Until the unemployment rate drops significantly, however, McKeever said he expects that foreclosure rates will remain elevated. Most of people he’s spoken with who face foreclosure are in households with less income as a result of job loss or reduced hours. Clark County’s unemployment rate was above 11 percent in September, the last month complete results were available.

Glimmer of hope

Bargain-priced foreclosures and short sales continue to push prices downward, although some real estate brokers say they are beginning to see home prices flatten out in certain pockets of Clark County, such as Camas and parts of east Vancouver.

Lamb said some real estate brokers also are beginning to see more home sales activity related to businesses that are relocating to Clark County, such as Bellevue-based PeaceHealth. The company merged with Southwest Washington Medical Center earlier this year and plans to relocate 467 jobs to a new headquarters site in east Vancouver.

California-based Fisher Investments also has opened the first of several buildings planned for its Camas campus. The 150,000-square-foot building houses 400 employees and a second structure is under construction.

“As the job situation improves, that’s going to take some of the pressure off foreclosures,” Lamb said.

Whether the November decline in foreclosures is a trend or a one-time dive, at least one local mortgage lender sees it as a sign that the county is getting closer to a housing market recovery.

Mark Holzmann, regional manager of Directors Mortgage, said the one-month drop in foreclosures may have been helped along by new refinancing programs that are helping homeowners who are underwater, owing more for the house than it would sell in today’s market.

“Before, a lender wouldn’t go any higher than a 95 percent to loan value,” he said. “Now, they’re going as high as 105 to 110 percent. These programs have allowed people to lower their rates and reduce their house payments.”

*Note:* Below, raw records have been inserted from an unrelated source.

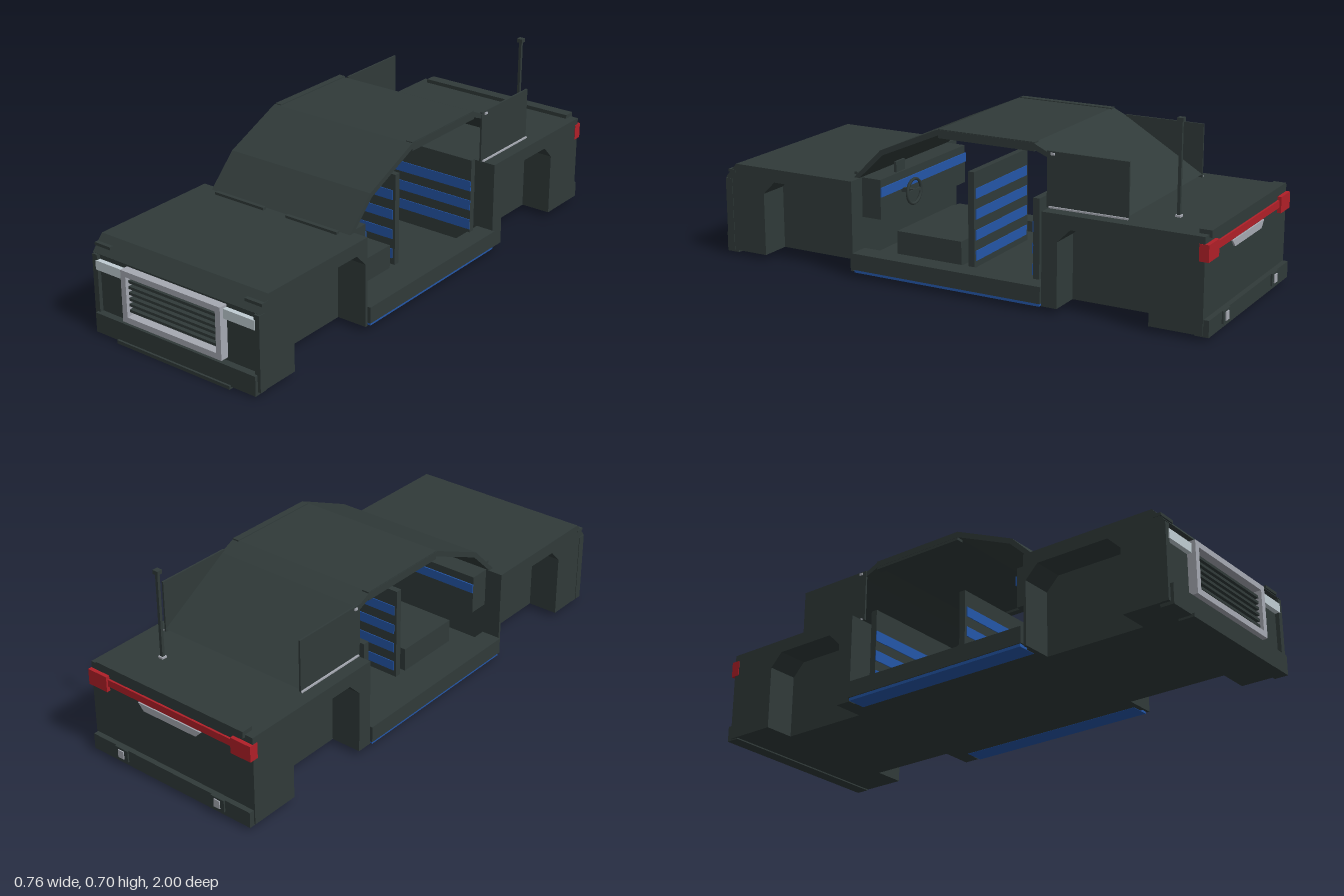
import * as THREE from 'three';

export function createModel() {
  const car = new THREE.Group();
  const mat = (name, color) => {
    const m = new THREE.MeshStandardMaterial({ color });
    m.name = name;
    return m;
  };
  const body = mat('dark body', 0x303a39);
  const silver = mat('silver trim', 0xa6a9b2);
  const lamp = mat('pale headlight', 0xc0ccd2);
  const blue = mat('blue trim', 0x2456a8);
  const red = mat('red tail light', 0xb01f28);

  const add = (name, geometry, material) => {
    const mesh = new THREE.Mesh(geometry, material);
    mesh.name = name;
    car.add(mesh);
    return mesh;
  };
  // box given by its limits on each axis
  const box = (name, m, x0, x1, y0, y1, z0, z1) =>
    add(name, new THREE.BoxGeometry(x1 - x0, y1 - y0, z1 - z0), m)
      .position.set((x0 + x1) / 2, (y0 + y1) / 2, (z0 + z1) / 2);
  // the same box on both sides of the car
  const pair = (name, m, x0, x1, ...rest) => {
    box(name + 'Left', m, x0, x1, ...rest);
    box(name + 'Right', m, -x1, -x0, ...rest);
  };
  // side profile of [z, y] points extruded from x0 to x1
  const profile = (name, m, pts, x0, x1) => {
    const shape = new THREE.Shape(pts.map(([z, y]) => new THREE.Vector2(z, y)));
    const g = new THREE.ExtrudeGeometry(shape, { depth: x1 - x0, bevelEnabled: false });
    g.rotateY(-Math.PI / 2).translate(x1, 0, 0);
    return add(name, g, m);
  };

  // front and rear body blocks, with fenders cut by chamfered wheel wells
  const well = (a, b) => [[a, 0.02], [a, 0.26], [a + 0.05, 0.31], [b - 0.05, 0.31], [b, 0.26], [b, 0.02]];
  const nose = [[0.965, 0.02], [0.965, 0.295], [0.978, 0.305], [0.93, 0.36], [0.41, 0.36]];
  const tail = [[-0.37, 0.36], [-0.97, 0.36], [-0.97, 0.02]];
  profile('frontBody', body, [[0.41, 0.02], ...nose], -0.25, 0.25);
  profile('rearBody', body, [[-0.37, 0.02], ...tail], -0.25, 0.25);
  for (const [x0, x1] of [[0.25, 0.37], [-0.37, -0.25]]) {
    profile('frontFender', body, [[0.41, 0.02], ...well(0.42, 0.805), ...nose], x0, x1);
    profile('rearFender', body, [...tail, ...well(-0.775, -0.43), [-0.37, 0.02]], x0, x1);
  }
  pair('frontEdge', body, 0.35, 0.372, 0.02, 0.3, 0.95, 0.98);
  pair('fenderMark', body, 0.3, 0.372, 0.326, 0.337, 0.935, 0.965);
  pair('hoodVent', body, 0.05, 0.275, 0.36, 0.37, 0.445, 0.46);

  // cabin floor and sills
  box('cabinFloor', body, -0.34, 0.34, 0.02, 0.05, -0.37, 0.41);
  pair('sill', body, 0.3, 0.38, 0.03, 0.092, -0.37, 0.405);
  pair('sillStripe', blue, 0.3, 0.376, 0.019, 0.03, -0.365, 0.4);

  // nose: grille, headlights, bumper
  const frame = new THREE.Shape();
  frame.moveTo(-0.222, 0.095).lineTo(0.222, 0.095).lineTo(0.222, 0.29).lineTo(-0.222, 0.29);
  const hole = new THREE.Path();
  hole.moveTo(-0.2, 0.117).lineTo(-0.2, 0.269).lineTo(0.2, 0.269).lineTo(0.2, 0.117);
  frame.holes.push(hole);
  add('grilleFrame', new THREE.ExtrudeGeometry(frame, { depth: 0.035, bevelEnabled: false })
    .translate(0, 0, 0.963), silver);
  for (let i = 0; i < 6; i++) {
    const y = 0.132 + i * 0.022;
    box('grilleSlat', body, -0.2, 0.2, y, y + 0.01, 0.965, 0.985);
  }
  pair('headlight', lamp, 0.222, 0.355, 0.245, 0.28, 0.964, 0.983);
  box('frontBumper', body, -0.36, 0.36, 0.008, 0.082, 0.94, 0.992);
  box('frontSplitter', body, -0.255, 0.255, 0, 0.013, 0.94, 1);

  // tail: lights, plate, lip, bumper
  pair('tailLight', red, 0.285, 0.372, 0.275, 0.335, -0.985, -0.95);
  box('tailLightBar', red, -0.29, 0.29, 0.295, 0.322, -0.978, -0.96);
  const plate = new THREE.Shape();
  plate.moveTo(-0.12, 0.262).lineTo(0.12, 0.262).lineTo(0.145, 0.288).lineTo(-0.145, 0.288);
  add('tailPlate', new THREE.ExtrudeGeometry(plate, { depth: 0.008, bevelEnabled: false })
    .translate(0, 0, -0.976), silver);
  box('rearLip', body, -0.337, 0.337, 0.35, 0.375, -0.98, -0.935);
  box('rearBumper', body, -0.365, 0.365, 0.015, 0.075, -0.99, -0.94);
  pair('bumperBlock', body, 0.195, 0.255, 0.03, 0.075, -0.996, -0.98);
  pair('bumperReflector', silver, 0.212, 0.238, 0.037, 0.068, -1, -0.994);

  // windshield, roof and rear window as one folded sheet
  const roofLine = [[0.435, 0.36], [0.32, 0.475], [0.08, 0.58], [-0.305, 0.58], [-0.37, 0.55], [-0.67, 0.372]];
  const under = [[-0.65, 0.36], [-0.37, 0.532], [-0.3, 0.56], [0.075, 0.56], [0.31, 0.458], [0.412, 0.36]];
  profile('windshieldAndRoof', body, [...roofLine, ...under], -0.313, 0.313);
  pair('roofRail', body, 0.285, 0.312, 0.55, 0.583, -0.31, 0.075);
  pair('rearSidePanel', body, 0.308, 0.315, 0.36, 0.56, -0.67, -0.36);
  pair('panelBaseTrim', silver, 0.315, 0.321, 0.36, 0.366, -0.67, -0.37);
  pair('panelClip', silver, 0.313, 0.32, 0.547, 0.555, -0.39, -0.375);

  // dashboard and steering
  box('dashboard', body, -0.3, 0.3, 0.21, 0.36, 0.33, 0.42);
  box('dashStripe', blue, -0.3, 0.3, 0.295, 0.33, 0.325, 0.33);
  box('dashGauge', body, 0.12, 0.18, 0.35, 0.4, 0.338, 0.348);
  add('steeringWheel', new THREE.TorusGeometry(0.047, 0.006, 6, 16), body).position.set(0.15, 0.29, 0.28);
  box('steeringSpoke', body, 0.105, 0.195, 0.284, 0.296, 0.277, 0.283);
  box('steeringColumn', body, 0.142, 0.158, 0.282, 0.298, 0.28, 0.335);

  // seats with blue bands
  box('frontSeatCushion', body, -0.2, 0.2, 0.05, 0.142, 0.05, 0.325);
  box('frontSeatBack', body, -0.2, 0.2, 0.05, 0.41, -0.005, 0.02);
  box('rearSeatBack', body, -0.31, 0.31, 0.05, 0.385, -0.33, -0.305);
  for (let i = 0; i < 4; i++) {
    const y = 0.075 + i * 0.078;
    box('frontSeatBand', blue, -0.19, 0.19, y, y + 0.038, -0.008, 0.023);
    if (i < 3) box('rearSeatBand', blue, -0.31, 0.31, y + 0.03, y + 0.07, -0.306, -0.302);
  }

  // antenna
  box('antennaMast', body, 0.191, 0.202, 0.36, 0.69, -0.806, -0.795);
  box('antennaTip', body, 0.185, 0.208, 0.688, 0.703, -0.811, -0.789);
  box('antennaBase', silver, 0.186, 0.207, 0.36, 0.367, -0.811, -0.79);

  return car;
}
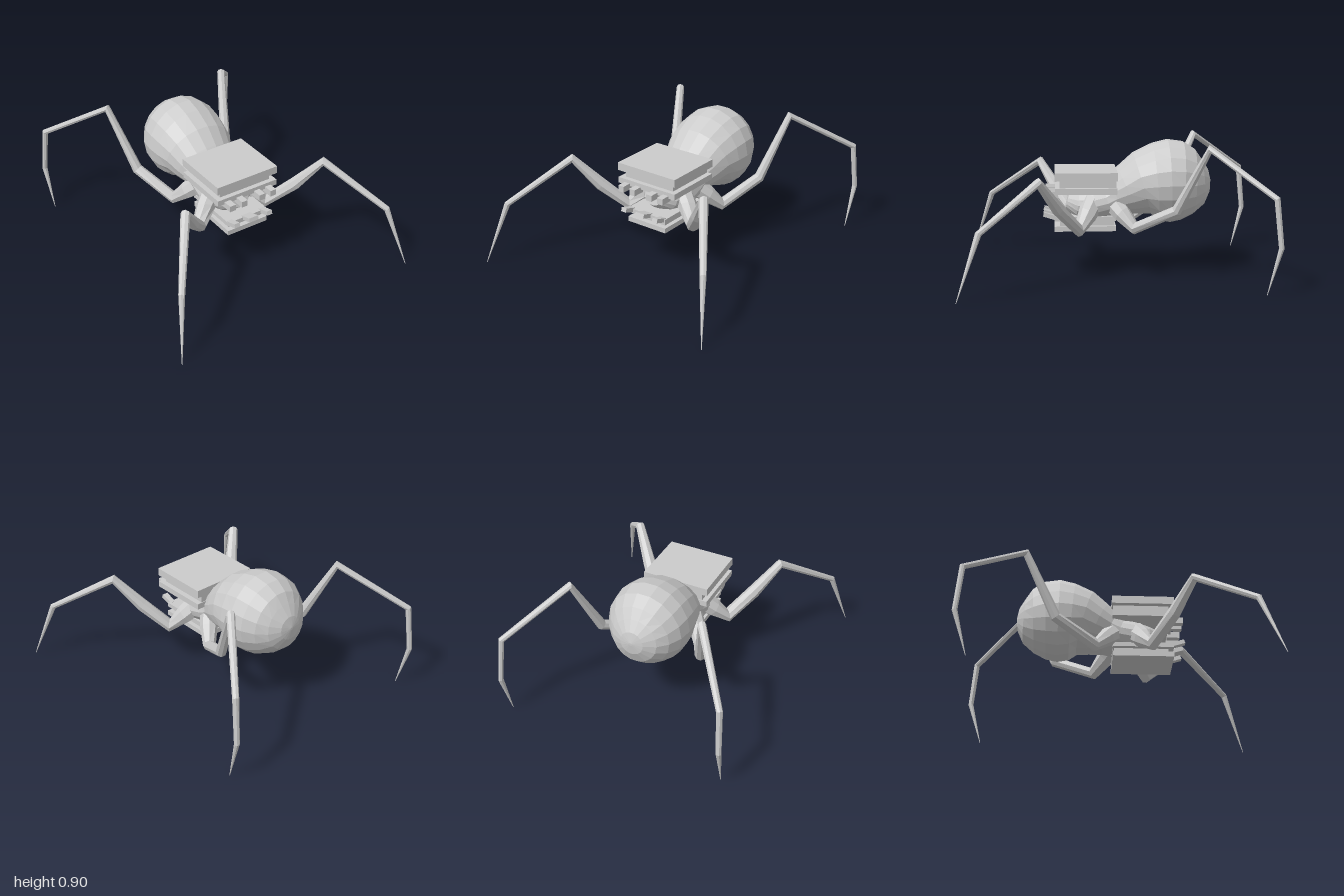
import * as THREE from 'three';

const mat = new THREE.MeshStandardMaterial({ color: 0xcccccc, flatShading: true });

// Lofts elliptical rings [x, y, z, radiusSide, radiusUp] along a path.
function loft(rings, side, segments) {
  const centres = rings.map(r => new THREE.Vector3(r[0], r[1], r[2]));
  const pos = [], index = [];
  rings.forEach((r, i) => {
    const before = centres[Math.max(i - 1, 0)];
    const after = centres[Math.min(i + 1, rings.length - 1)];
    const a = centres[i].clone().sub(before).normalize();
    const b = after.clone().sub(centres[i]).normalize();
    const normal = a.add(b).normalize().cross(side).normalize();
    for (let j = 0; j < segments; j++) {
      const t = (j / segments) * Math.PI * 2;
      const p = centres[i].clone()
        .addScaledVector(side, Math.cos(t) * r[3])
        .addScaledVector(normal, Math.sin(t) * (r[4] ?? r[3]));
      pos.push(p.x, p.y, p.z);
    }
  });
  for (let i = 0; i < rings.length - 1; i++) {
    for (let j = 0; j < segments; j++) {
      const k = (j + 1) % segments, a = i * segments, b = a + segments;
      index.push(a + j, a + k, b + k, a + j, b + k, b + j);
    }
  }
  // End caps
  const last = (rings.length - 1) * segments;
  for (let j = 1; j < segments - 1; j++) {
    index.push(0, j + 1, j, last, last + j, last + j + 1);
  }
  const g = new THREE.BufferGeometry();
  g.setAttribute('position', new THREE.Float32BufferAttribute(pos, 3));
  g.setIndex(index);
  g.computeVertexNormals();
  return g;
}

function add(parent, name, geometry) {
  const mesh = new THREE.Mesh(geometry, mat);
  mesh.name = name;
  parent.add(mesh);
  return mesh;
}

// Box given by its extents
function box(parent, name, x0, x1, y0, y1, z0, z1) {
  const mesh = add(parent, name, new THREE.BoxGeometry(x1 - x0, y1 - y0, z1 - z0));
  mesh.position.set((x0 + x1) / 2, (y0 + y1) / 2, (z0 + z1) / 2);
  return mesh;
}

// Leg joints for the +x side: x, y, z, radius
const frontLeg = [
  [0.10, 0.50, 0.15, 0.075],
  [0.18, 0.43, 0.19, 0.065],
  [0.27, 0.345, 0.25, 0.047],
  [0.40, 0.50, 0.38, 0.044],
  [0.535, 0.695, 0.505, 0.031],
  [0.795, 0.425, 0.865, 0.021],
  [0.885, 0.02, 1.0, 0.002],
];
const backLeg = [
  [0.10, 0.50, 0.02, 0.07],
  [0.17, 0.43, -0.04, 0.06],
  [0.235, 0.345, -0.12, 0.042],
  [0.36, 0.48, -0.38, 0.036],
  [0.46, 0.89, -0.58, 0.027],
  [0.755, 0.615, -0.955, 0.021],
  [0.77, 0.31, -0.985, 0.018],
  [0.755, 0.015, -0.905, 0.002],
];

function addLeg(parent, name, joints, sign) {
  const rings = joints.map(([x, y, z, r]) => [x * sign, y, z, r]);
  const a = rings[0], b = rings[rings.length - 1];
  const side = new THREE.Vector3(b[2] - a[2], 0, a[0] - b[0]).normalize();
  add(parent, name, loft(rings, side, 8));
}

export function createModel() {
  const model = new THREE.Group();
  model.name = 'spider';

  // Thorax running back into the round abdomen
  add(model, 'body', loft([
    [0, 0.50, 0.32, 0.07, 0.06],
    [0, 0.48, 0.25, 0.14, 0.10],
    [0, 0.48, 0.14, 0.19, 0.12],
    [0, 0.50, 0.05, 0.18, 0.12],
    [0, 0.53, -0.01, 0.18, 0.14],
    [0, 0.565, -0.09, 0.215, 0.175],
    [0, 0.61, -0.18, 0.248, 0.215],
    [0, 0.62, -0.27, 0.268, 0.26],
    [0, 0.625, -0.36, 0.274, 0.28],
    [0, 0.625, -0.45, 0.26, 0.265],
    [0, 0.62, -0.53, 0.215, 0.22],
    [0, 0.62, -0.59, 0.155, 0.155],
    [0, 0.625, -0.63, 0.08, 0.08],
    [0, 0.625, -0.643, 0.01, 0.01],
  ], new THREE.Vector3(1, 0, 0), 18));

  // Legs in mirrored pairs
  for (const sign of [1, -1]) {
    const label = sign > 0 ? 'left' : 'right';
    addLeg(model, label + 'FrontLeg', frontLeg, sign);
    addLeg(model, label + 'BackLeg', backLeg, sign);
  }

  // Upper jaw: stacked plates with teeth below the front edge
  const upper = new THREE.Group();
  upper.name = 'upperJaw';
  box(upper, 'lid', -0.228, 0.235, 0.657, 0.71, -0.008, 0.402);
  box(upper, 'middlePlate', -0.19, 0.197, 0.606, 0.657, 0, 0.37);
  box(upper, 'gumPlate', -0.225, 0.233, 0.568, 0.608, -0.005, 0.402);
  for (const x of [-0.153, -0.062, 0.075, 0.163]) {
    box(upper, 'upperTooth', x - 0.022, x + 0.022, 0.543, 0.585, 0.38, 0.465);
  }
  model.add(upper);

  // Lower jaw: smaller stacked plates with upturned teeth
  const lower = new THREE.Group();
  lower.name = 'lowerJaw';
  box(lower, 'basePlate', -0.147, 0.16, 0.312, 0.346, 0, 0.405);
  box(lower, 'middlePlate', -0.115, 0.13, 0.346, 0.382, 0.01, 0.37);
  box(lower, 'gumPlate', -0.147, 0.16, 0.38, 0.41, 0, 0.405);
  for (const [x, w] of [[-0.125, 0.04], [0.005, 0.07], [0.13, 0.04]]) {
    const tooth = box(lower, 'lowerTooth', x - w / 2, x + w / 2, 0.398, 0.426, 0.385, 0.478);
    tooth.rotation.x = -0.3;
  }
  model.add(lower);

  return model;
}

According to RealtyTrac’s recent report, one out of every 951 homes is in some stage of foreclosure in Clark County. Statewide, one in every 1,072 houses is in foreclosure. Across the nation, one out of every 579 homes is in foreclosure.